"I knew that today was going to be a very difficult day," Beltran said. "Because Greinke, he's a good pitcher. And after my first at-bat, I went to the video room, looking to where his pitchers were, because to me, they felt like they were outside. And they were right on the edges for strikes. So I'll say I was glad I had a little idea about how they were trying to pitch me, so I was looking for a pitch out there."

That 3-1 changeup Beltran wanted came, and moments later, the game was tied.

The same presence of mind led to Beltran's great throw in the 10th.

"As soon as Michael Young hit the baseball, I felt that I was going to have a better angle than Jon Jay," Beltran said. "So I called for the ball, about five, six times, and Jon Jay was able to hear me and leave it up to me."

It's worth considering that for Beltran to make that decision, he needed to see the entire field in his head at the instant the ball was hit -- where it was going, who was playing center field, what would allow the Cardinals to keep the go-ahead run from scoring, and how to position himself to make the throw.

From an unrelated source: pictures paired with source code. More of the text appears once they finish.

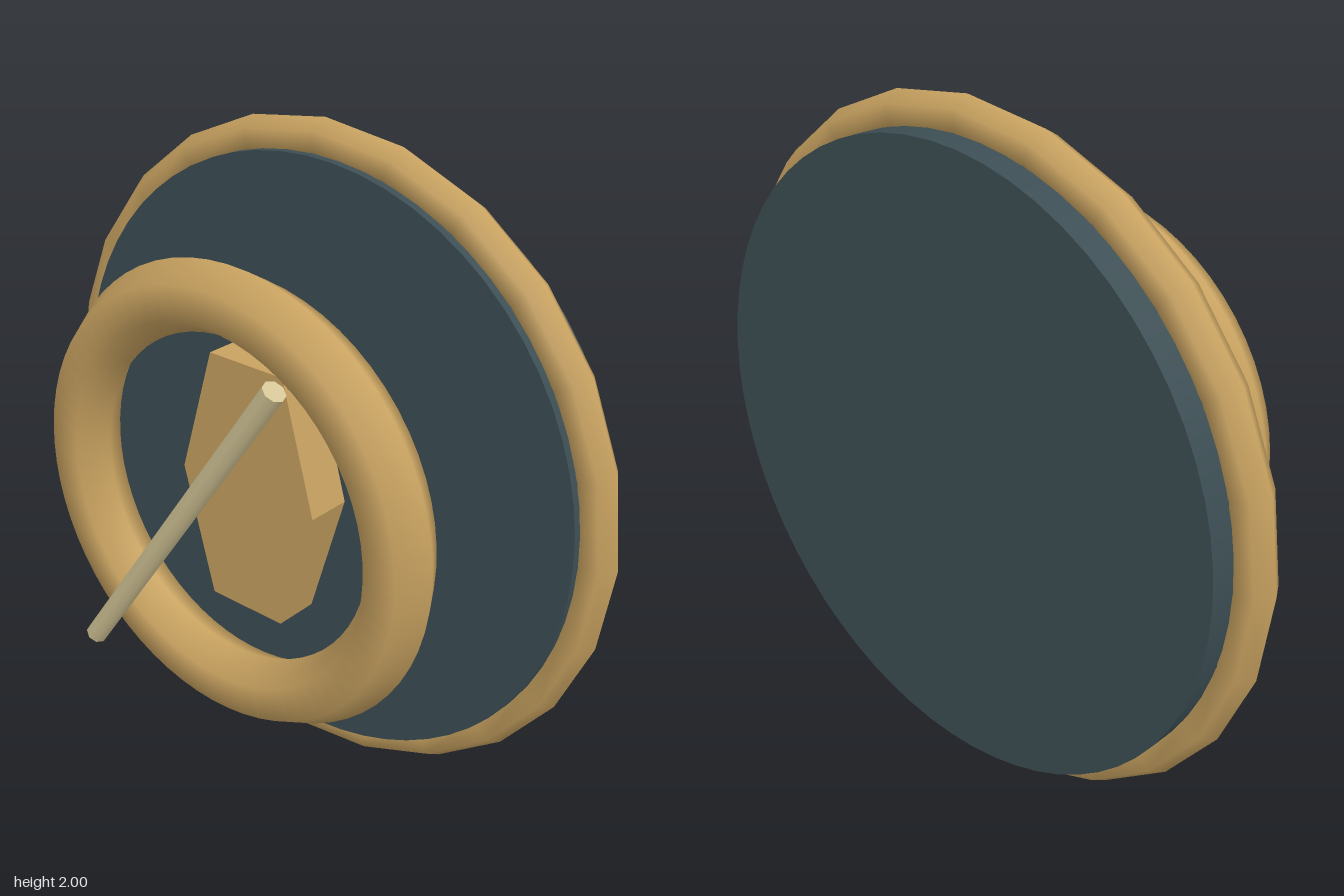
import * as THREE from 'three';

const material = (name, color) => {
  const m = new THREE.MeshStandardMaterial({ color });
  m.name = name;
  return m;
};

export function createModel() {
  const group = new THREE.Group();
  const brass = material('brass', 0xc8a260);
  const slate = material('slate', 0x3c4e54);
  const paleBrass = material('pale brass', 0xd3c596);

  // Every part is centred on a horizontal axis one unit above the ground
  const add = (name, geometry, mat, z, x = 0) => {
    const mesh = new THREE.Mesh(geometry, mat);
    mesh.name = name;
    mesh.position.set(x, 1, z);
    group.add(mesh);
    return mesh;
  };

  // Back plate
  add('backDisc', new THREE.CylinderGeometry(0.912, 0.912, 0.204, 64).rotateX(Math.PI / 2), slate, -0.276);

  // Rings with six-sided tubes
  add('outerRing', new THREE.TorusGeometry(0.942, 0.058, 6, 24), brass, -0.25);
  add('innerRing', new THREE.TorusGeometry(0.592, 0.102, 6, 64), brass, 0.137);

  // Tall hexagonal block floating behind the inner ring
  const hexagon = new THREE.Shape([
    [0.245, 0], [0.132, 0.39], [-0.132, 0.39],
    [-0.245, 0], [-0.132, -0.39], [0.132, -0.39],
  ].map(([x, y]) => new THREE.Vector2(x, y)));
  const block = new THREE.ExtrudeGeometry(hexagon, { depth: 0.14, bevelEnabled: false });
  add('hexBlock', block.translate(0, 0, -0.07), brass, 0);

  // Slanted rod in front
  const rod = add('rod', new THREE.CylinderGeometry(0.033, 0.033, 1.24, 8), paleBrass, 0.342, -0.012);
  rod.rotation.z = -0.608;

  return group;
}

He did, and then he made a glorious throw.

Three innings later, he managed to force Jansen, a pitcher who walked 18 hitters and struck out 111, into a 3-1 count, knowing Jansen would have to come after him, with two on and Matt Holliday on deck.

"I was trying to get a good pitch to hit," Beltran explained, simply. "I know Jansen is a good closer, and he's capable of making a lot of pitches for strikes. He made a good pitch, a backdoor cutter for a strike, and after that he tried to make me chase some cutters in the dirt. And I was able to let those go, get into a hitter's count. Once I was in a hitter's count, I was looking for a pitch to hit, because I knew he was going to throw a pitch that I was going to be able to hit."

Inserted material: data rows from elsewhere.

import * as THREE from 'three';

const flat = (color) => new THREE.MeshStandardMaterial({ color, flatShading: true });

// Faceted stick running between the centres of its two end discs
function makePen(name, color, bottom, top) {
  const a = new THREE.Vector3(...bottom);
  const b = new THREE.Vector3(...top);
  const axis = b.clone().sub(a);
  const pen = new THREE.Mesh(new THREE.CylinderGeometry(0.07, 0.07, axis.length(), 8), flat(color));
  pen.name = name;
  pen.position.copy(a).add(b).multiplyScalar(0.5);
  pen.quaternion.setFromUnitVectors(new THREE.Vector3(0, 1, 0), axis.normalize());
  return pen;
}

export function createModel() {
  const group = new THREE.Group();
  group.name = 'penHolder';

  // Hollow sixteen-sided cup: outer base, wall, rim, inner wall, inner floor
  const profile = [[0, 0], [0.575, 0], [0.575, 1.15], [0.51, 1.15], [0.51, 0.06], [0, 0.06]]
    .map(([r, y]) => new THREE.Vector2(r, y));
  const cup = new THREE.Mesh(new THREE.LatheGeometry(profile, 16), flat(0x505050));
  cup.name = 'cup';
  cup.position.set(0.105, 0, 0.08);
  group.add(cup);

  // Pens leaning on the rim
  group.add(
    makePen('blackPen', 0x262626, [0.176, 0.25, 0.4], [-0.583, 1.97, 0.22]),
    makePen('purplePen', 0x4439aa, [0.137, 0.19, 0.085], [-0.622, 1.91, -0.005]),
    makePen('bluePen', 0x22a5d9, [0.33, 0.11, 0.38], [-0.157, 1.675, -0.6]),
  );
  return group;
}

See, that's the thing: Carlos Beltran knew how to work an at-bat to his advantage, which took the intelligence of his approach. But plenty of people can game out an at-bat. Carlos Beltran, in October, takes those situations where he has the advantage and maximizes them, again and again.

Amazingly enough, Beltran's teams have never qualified for the World Series, despite his heroics. This feels like a different sort of year, with appreciation for his accomplishments reaching ever-higher levels. But nothing is guaranteed, the Dodgers are a very talented team. He's three wins away now, but he's been even closer as recently as last year, just one win away then, as well as in 2004 and 2006.

So when I asked Matheny again after the game whether he was surprised on the occasions when Beltran doesn't come through -- though I considered asking him whether he still thought my Babe Ruth comparison was so silly -- he talked in terms of his team as a whole, which makes sense. His job is to get to the World Series and win it, not to build a Carlos Beltran Appreciation Society.

"As far as my expectations, I expect all these guys to come through for us," Matheny said. "We've seen them do it all season long. Different guys step in, and it's not just on Carlos. It's not going to be just Carlos."

But Friday night, not for the first time, and probably not for the last time, it was.

Someday, Carlos Beltran highlights are going to look as ancient as Babe Ruth highlights do to us, and uniformly successful, all home runs and game-winning hits and epic throws. Another baseball player might even put together a postseason record like this. And a manager will laugh if a reporter throws out a comparison between that flesh and blood player and the legendary Carlos Beltran.